Runtime: 1h 54m
‘The Last Man on Earth’ is a methodical study of the titular character, and it is done slow and with increasing intensity throughout. The role seems a bit unfitting for the unsympathetic, rather snide face of Vincent Price, but he does his best regardless, scurrying around like a character in the twilight zone.
There are two main conflicts involved in the film: The first is Dr. Robert Morgans’ (Vincent Price) battle with his will to live and the second his physically exhaustive battle of remaining alive, which entails barricading windows and setting up snares for the vampires that seep in from the darkness, from which he gathers supplies for from vacant grocery stores on his daily errands. The combat with will is displayed through flash-back, revealing his unfittingly beautiful wife, and his obsessive studies as a scientist, which is strangely haunting. He is occupied with curing the disease that ravishes the race, but is so confident and in control with himself that he lacks emotional composition with his ill-ridden daughter. A sort of reflexive behavioral-mode of disbelief or lack of acceptance.

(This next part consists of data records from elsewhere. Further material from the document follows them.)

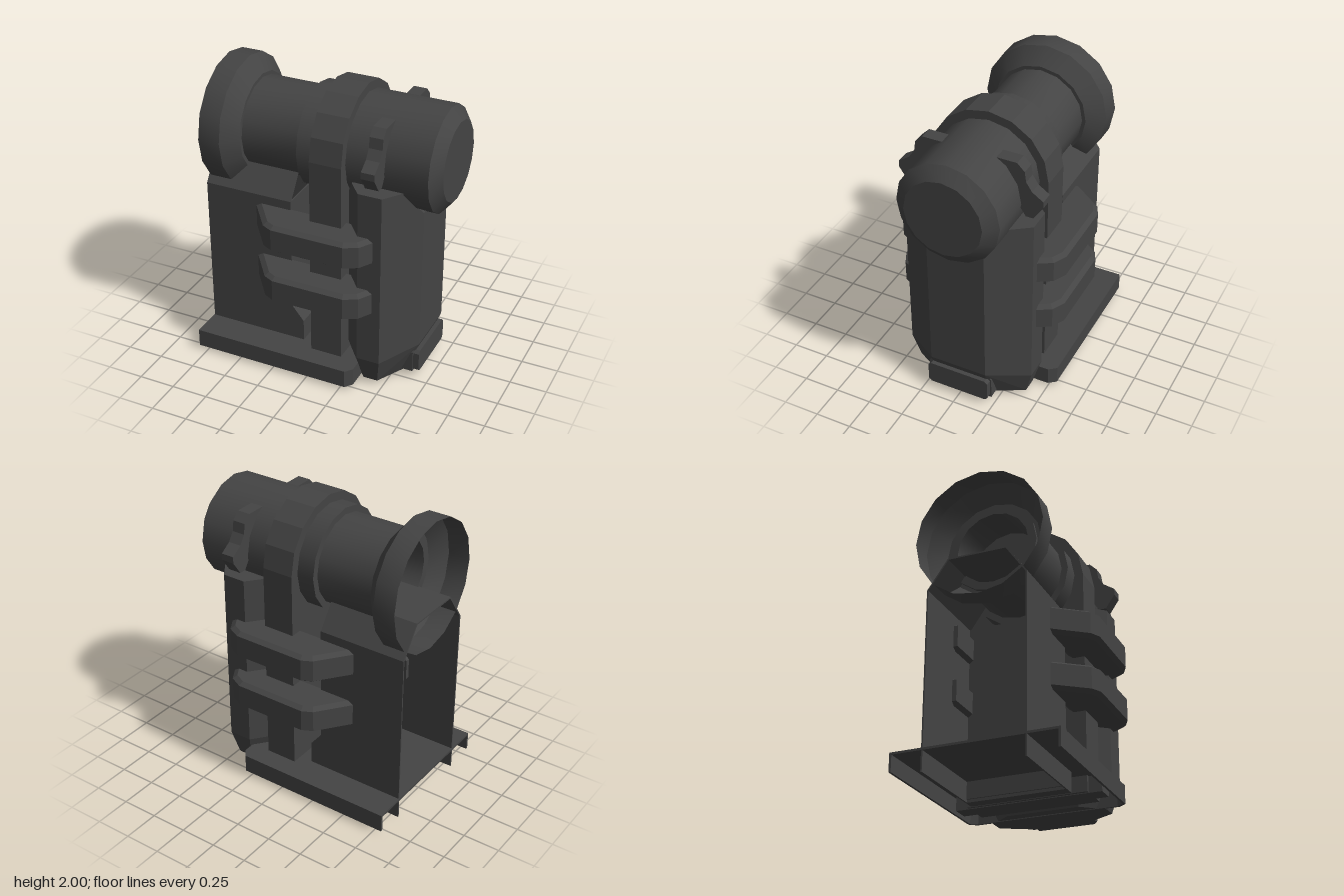
import * as THREE from 'three';
import { toCreasedNormals } from 'three/addons/utils/BufferGeometryUtils.js';
import { ConvexGeometry } from 'three/addons/geometries/ConvexGeometry.js';

const AXIS_Y = 1.56; // height of the barrel axis

export function createModel() {
  const model = new THREE.Group();
  const material = new THREE.MeshStandardMaterial({ color: 0x444444, side: THREE.DoubleSide });

  const add = (name, geometry, x = 0, y = 0, z = 0) => {
    const mesh = new THREE.Mesh(geometry, material);
    mesh.name = name;
    mesh.position.set(x, y, z);
    model.add(mesh);
    return mesh;
  };
  const toShape = (points) => new THREE.Shape(points.map(([a, b]) => new THREE.Vector2(a, b)));
  const box = (name, x0, x1, y0, y1, z0, z1) =>
    add(name, new THREE.BoxGeometry(x1 - x0, y1 - y0, z1 - z0), (x0 + x1) / 2, (y0 + y1) / 2, (z0 + z1) / 2);

  // Section given as [z, y], pushed along x
  const extrudeX = (name, points, x0, x1) => {
    const shape = toShape(points.map(([z, y]) => [-z, y]));
    const geometry = new THREE.ExtrudeGeometry(shape, { depth: x1 - x0, bevelEnabled: false });
    return add(name, geometry.rotateY(Math.PI / 2), x0);
  };
  // Plan given as [x, z], pushed along y, with optional chamfer
  const extrudeY = (name, points, y0, y1, chamfer = 0) => {
    const geometry = new THREE.ExtrudeGeometry(toShape(points), {
      depth: y1 - y0 - 2 * chamfer, bevelEnabled: chamfer > 0, bevelSegments: 1,
      bevelThickness: chamfer, bevelSize: chamfer * 1.4, bevelOffset: -chamfer * 1.4,
    });
    return add(name, geometry.rotateX(Math.PI / 2), 0, y1 - chamfer);
  };
  // Profile given as [x, radius], turned about the barrel axis
  const turned = (name, profile) => {
    const lathe = new THREE.LatheGeometry(profile.map(([x, r]) => new THREE.Vector2(r, x)), 16);
    return add(name, toCreasedNormals(lathe.rotateZ(-Math.PI / 2), 0.5), 0, AXIS_Y);
  };

  // Barrel with a closed chamfered end and an open bore
  turned('barrel', [
    [-0.3, 0], [-0.3, 0.25], [-0.57, 0.25], [-0.57, 0.305], [-0.14, 0.305],
    [-0.14, 0.35], [0.745, 0.35], [0.81, 0.265], [0.81, 0],
  ]);
  // Flared hood around the open end
  turned('hood', [[-0.55, 0.3], [-0.55, 0.33], [-0.64, 0.44], [-0.79, 0.44]]);

  // Strap that runs over the barrel and down as a column
  const strap = [[0.41, 0.03]];
  for (let i = 0; i <= 8; i++) {
    const a = (i * Math.PI) / 8;
    strap.push([0.41 * Math.cos(a), AXIS_Y + 0.41 * Math.sin(a)]);
  }
  strap.push([-0.41, 0.03]);
  extrudeX('strapColumn', strap, -0.02, 0.2);

  // Faceted end housing
  const levels = [
    [0.03, [[0.24, 0.25], [0.36, 0.4], [0.46, 0.4], [0.58, 0.18]]],
    [0.21, [[0.2, 0.29], [0.33, 0.45], [0.49, 0.45]]],
    [0.26, [[0.67, 0.2]]],
    [1.26, [[0.67, 0.2]]],
    [1.36, [[0.2, 0.29]]],
    [1.44, [[0.24, 0.34], [0.33, 0.45], [0.49, 0.45], [0.58, 0.325]]],
  ];
  const corners = [];
  for (const [y, plan] of levels)
    for (const [x, z] of plan)
      corners.push(new THREE.Vector3(x, y, z), new THREE.Vector3(x, y, -z));
  add('endHousing', new ConvexGeometry(corners));

  // Foot block below the end housing
  extrudeX('footBlockBack', [[-0.23, 0.05], [-0.23, 0.2], [-0.18, 0.26], [0.18, 0.26], [0.23, 0.2], [0.23, 0.05]], 0.5, 0.64);
  extrudeX('footBlockFront', [
    [-0.2, 0.05], [-0.22, 0.07], [-0.22, 0.19], [-0.2, 0.21],
    [0.2, 0.21], [0.22, 0.19], [0.22, 0.07], [0.2, 0.05],
  ], 0.58, 0.68);

  // Hollow box housing, open at its outer end
  extrudeX('boxHousing', [
    [-0.34, 0], [-0.34, 1.2], [-0.2, 1.4], [0.2, 1.4], [0.34, 1.2], [0.34, 0],
    [0.33, 0], [0.33, 1.197], [0.195, 1.39], [-0.195, 1.39], [-0.33, 1.197], [-0.33, 0],
  ], -0.805, -0.19);
  box('boxHousingWall', -0.2, -0.19, 0.02, 1.2, -0.335, 0.335);
  const step = new THREE.ExtrudeGeometry(
    toShape([[-0.19, 0], [-0.11, 0], [-0.11, 0.3], [-0.19, 0.4]]), { depth: 0.68, bevelEnabled: false });
  add('boxHousingStep', step, 0, 0, -0.34);

  // Base tray, open below and at its outer end
  extrudeY('baseTop', [
    [-0.81, -0.55], [0.29, -0.55], [0.33, -0.5], [0.33, 0.5], [0.29, 0.55], [-0.81, 0.55],
  ], 0.135, 0.15);
  box('baseEndWall', 0.315, 0.33, 0.025, 0.14, -0.5, 0.5);
  box('baseCrossBar', 0.0, 0.12, 0.025, 0.14, -0.5, 0.5);

  for (const s of [1, -1]) {
    // Base rims with a cut corner
    extrudeY('baseRim', [
      [-0.81, 0.55 * s], [0.29, 0.55 * s], [0.33, 0.5 * s], [0.315, 0.49 * s], [0.285, 0.535 * s], [-0.81, 0.535 * s],
    ], 0.025, 0.15);

    // Side clamps joining the two housings
    for (const y of [0.57, 0.95]) {
      extrudeY('sideClamp', [
        [-0.44, 0.3], [-0.44, 0.34], [-0.28, 0.55], [-0.21, 0.585],
        [0.29, 0.585], [0.38, 0.54], [0.44, 0.44], [0.44, 0.3],
      ].map(([x, z]) => [x, z * s]), y, y + 0.19, 0.022);
    }

    // Hooked lugs on the barrel
    extrudeX('barrelLug', [
      [0.18, 1.85], [0.32, 1.85], [0.37, 1.8], [0.38, 1.73], [0.42, 1.67], [0.495, 1.62],
      [0.495, 1.575], [0.43, 1.48], [0.38, 1.48], [0.3, 1.6], [0.25, 1.75],
    ].map(([z, y]) => [z * s, y]), 0.37, 0.46);
  }
  return model;
}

The film’s structure lacks pace, yet I found in it that strange subtlety notion of film that makes some, even intellectually awful movies, bearable. If you are given little to study, you will study that little thoroughly. The melancholy mood is spare and encompassing, a drunk-mans looking glass.

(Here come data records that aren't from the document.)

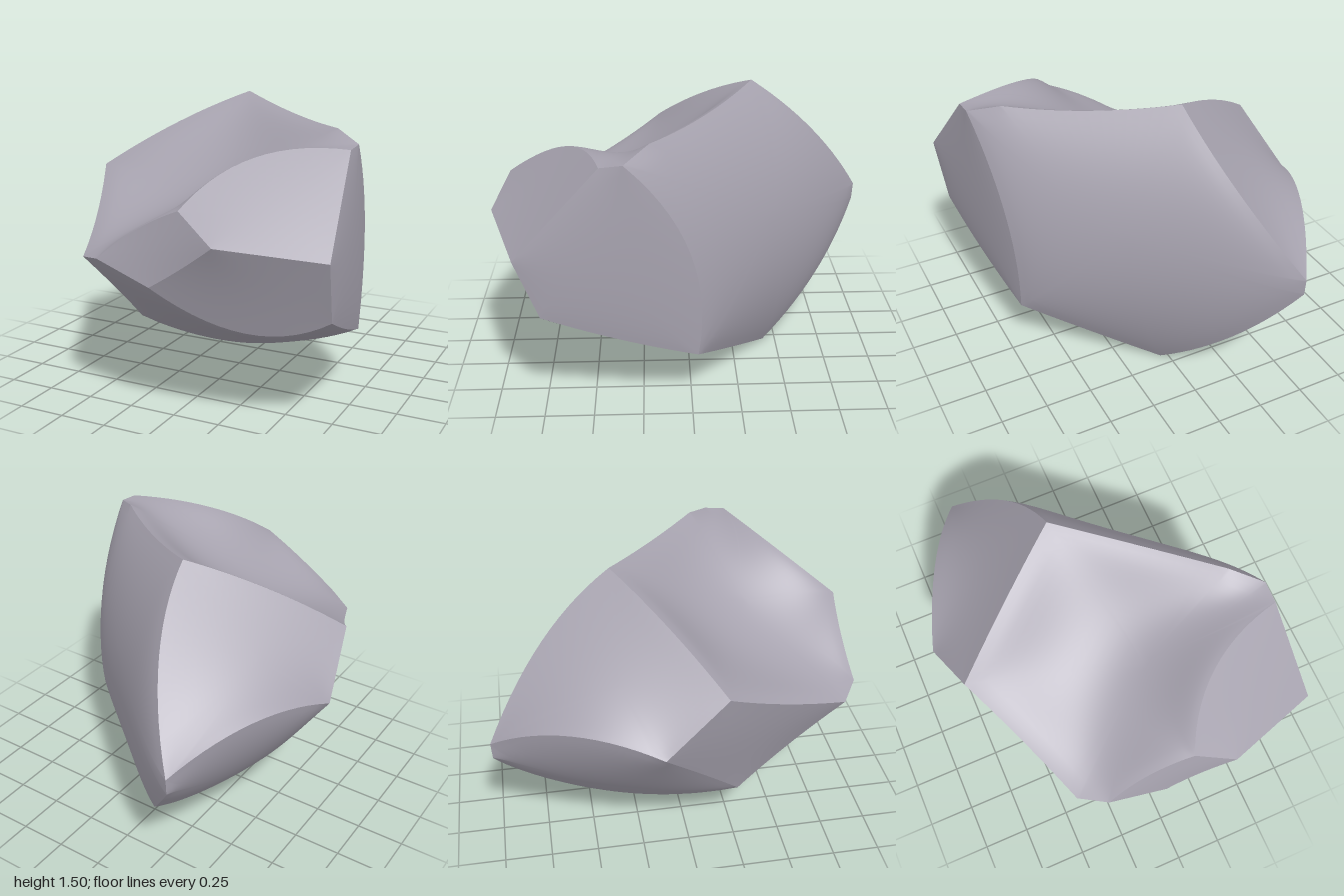
import * as THREE from 'three';

const V = (x, y, z) => new THREE.Vector3(x, y, z);

// Corners of the faceted boulder
const corners = {
  A: V(-0.1, 1.5, -0.34), B: V(-0.45, 0.76, -1), C: V(-0.85, 0.86, -0.18), D: V(-0.76, 1.11, 0.14),
  E: V(0.69, 0.31, -0.03), F: V(0.04, 0, -0.43), G: V(0.78, 1.36, 0.32), H: V(0.78, 1.35, 0.43),
  I: V(0.845, 0.92, 0.84), J: V(0.82, 0.61, 0.73), K: V(0.35, 0.97, 1), L: V(0, 0.73, 0.96),
  M: V(0.14, 1.1, 0.92), N: V(-0.31, 0.82, 0.92), O: V(-0.45, 0.79, 0.83), P: V(-0.47, 0.3, 0.27),
  Q: V(0.63, 1.41, 0.2), R: V(-0.45, 0.67, -0.995),
};

// Midpoints of the curved ridges; ridges not listed are straight
const ridges = {
  AB: V(-0.21, 1.18, -0.7), BC: V(-0.67, 0.93, -0.61), AD: V(-0.43, 1.335, -0.1), DO: V(-0.595, 0.925, 0.48),
  MN: V(-0.1, 0.98, 0.9), HM: V(0.37, 1.31, 0.61), AQ: V(0.28, 1.43, -0.075), JL: V(0.42, 0.52, 0.8),
  EJ: V(0.762, 0.45, 0.36), EG: V(0.72, 0.88, 0.01), EF: V(0.39, 0.165, -0.22), FP: V(-0.22, 0.1, -0.09),
  FR: V(-0.2, 0.305, -0.76), CP: V(-0.645, 0.57, 0.05), OP: V(-0.43, 0.53, 0.55), KL: V(0.17, 0.84, 0.97),
};

// Facets: corner loop, how far the middle swells (+) or sinks (-),
// and how gently that starts at the rim (1 at once, 2 gradually)
const facets = [
  ['upperRightFacet', 'ABCD', 0, 1],
  ['topHollow', 'ADONMHGQ', -0.11, 2],
  ['shoulderFacet', 'MHIK', 0, 1],
  ['noseFacet', 'LNMK', 0, 1],
  ['frontLowerFacet', 'KIJL', 0, 1],
  ['undersideFacet', 'LNOPFEJ', 0.09, 1],
  ['leftFacet', 'GHIJE', 0.02, 1],
  ['backFacet', 'AQGEFRB', 0.12, 1],
  ['lowerRightFacet', 'BCPFR', 0.08, 1],
  ['rightFacet', 'CDOP', 0, 1],
];

const SEGMENTS = 14, RINGS = 16;

// Points from one corner towards the next, through the ridge midpoint
function ridgePoints(p, q) {
  const a = corners[p], b = corners[q];
  const middle = ridges[[p, q].sort().join('')] ?? a.clone().lerp(b, 0.5);
  const control = middle.clone().multiplyScalar(2).addScaledVector(a, -0.5).addScaledVector(b, -0.5);
  return new THREE.QuadraticBezierCurve3(a, control, b).getPoints(SEGMENTS).slice(0, -1);
}

// Mean value blend of the outline heights at (x, y), with the total weight
function blendHeight(outline, x, y) {
  const spokes = outline.map((p) => [p.x - x, p.y - y]);
  const n = spokes.length;
  const halfTan = spokes.map(([ax, ay], i) => {
    const [bx, by] = spokes[(i + 1) % n];
    return Math.tan(Math.atan2(ax * by - ay * bx, ax * bx + ay * by) / 2);
  });
  let weight = 0, height = 0;
  spokes.forEach(([ax, ay], i) => {
    const w = (halfTan[i] + halfTan[(i + n - 1) % n]) / Math.hypot(ax, ay);
    weight += w;
    height += w * outline[i].z;
  });
  return { height: height / weight, weight };
}

// Smooth patch spanning a closed loop of ridges, domed or dished by bulge
function facetGeometry(loop, bulge, softness) {
  let outline = [...loop].flatMap((p, i) => ridgePoints(p, loop[(i + 1) % loop.length]));
  const n = outline.length;
  const centre = outline.reduce((sum, p) => sum.add(p), V(0, 0, 0)).divideScalar(n);
  const normal = V(0, 0, 0);
  outline.forEach((p, i) => {
    const q = outline[(i + 1) % n];
    normal.add(p.clone().sub(centre).cross(q.clone().sub(centre)));
  });
  normal.normalize();
  // keep the loop counter-clockwise as seen from outside
  if (normal.dot(centre.clone().sub(V(0, 0.75, 0))) < 0) {
    normal.negate();
    outline.reverse();
  }

  // work flat, with the facet's normal as local z
  const turn = new THREE.Quaternion().setFromUnitVectors(V(0, 0, 1), normal);
  const unturn = turn.clone().invert();
  outline = outline.map((p) => p.clone().sub(centre).applyQuaternion(unturn));
  const middle = blendHeight(outline, 0, 0);

  const points = [V(0, 0, middle.height + bulge)];
  const index = [];
  for (let r = 1; r <= RINGS; r++) {
    const t = r / RINGS;
    for (const p of outline) {
      const x = p.x * t, y = p.y * t;
      if (r === RINGS) {
        points.push(p.clone());
      } else {
        const { height, weight } = blendHeight(outline, x, y);
        points.push(V(x, y, height + bulge * (middle.weight / weight) ** softness));
      }
    }
    for (let i = 0; i < n; i++) {
      const j = (i + 1) % n, outer = 1 + (r - 1) * n, inner = outer - n;
      if (r === 1) index.push(0, outer + i, outer + j);
      else index.push(inner + i, outer + i, outer + j, inner + i, outer + j, inner + j);
    }
  }
  const geometry = new THREE.BufferGeometry().setFromPoints(points);
  geometry.setIndex(index);
  geometry.applyQuaternion(turn).translate(centre.x, centre.y, centre.z);
  geometry.computeVertexNormals();
  return geometry;
}

export function createModel() {
  const boulder = new THREE.Group();
  boulder.name = 'boulder';
  const stone = new THREE.MeshStandardMaterial({ color: 0xa6a2ae });
  for (const [name, loop, bulge, softness] of facets) {
    const mesh = new THREE.Mesh(facetGeometry(loop, bulge, softness), stone);
    mesh.name = name;
    boulder.add(mesh);
  }
  return boulder;
}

In the end, The Last Man on Earth is a well-made character and conditional study, with the grace of an unusually good, not grotesque, company of veteran actor Vincent Price.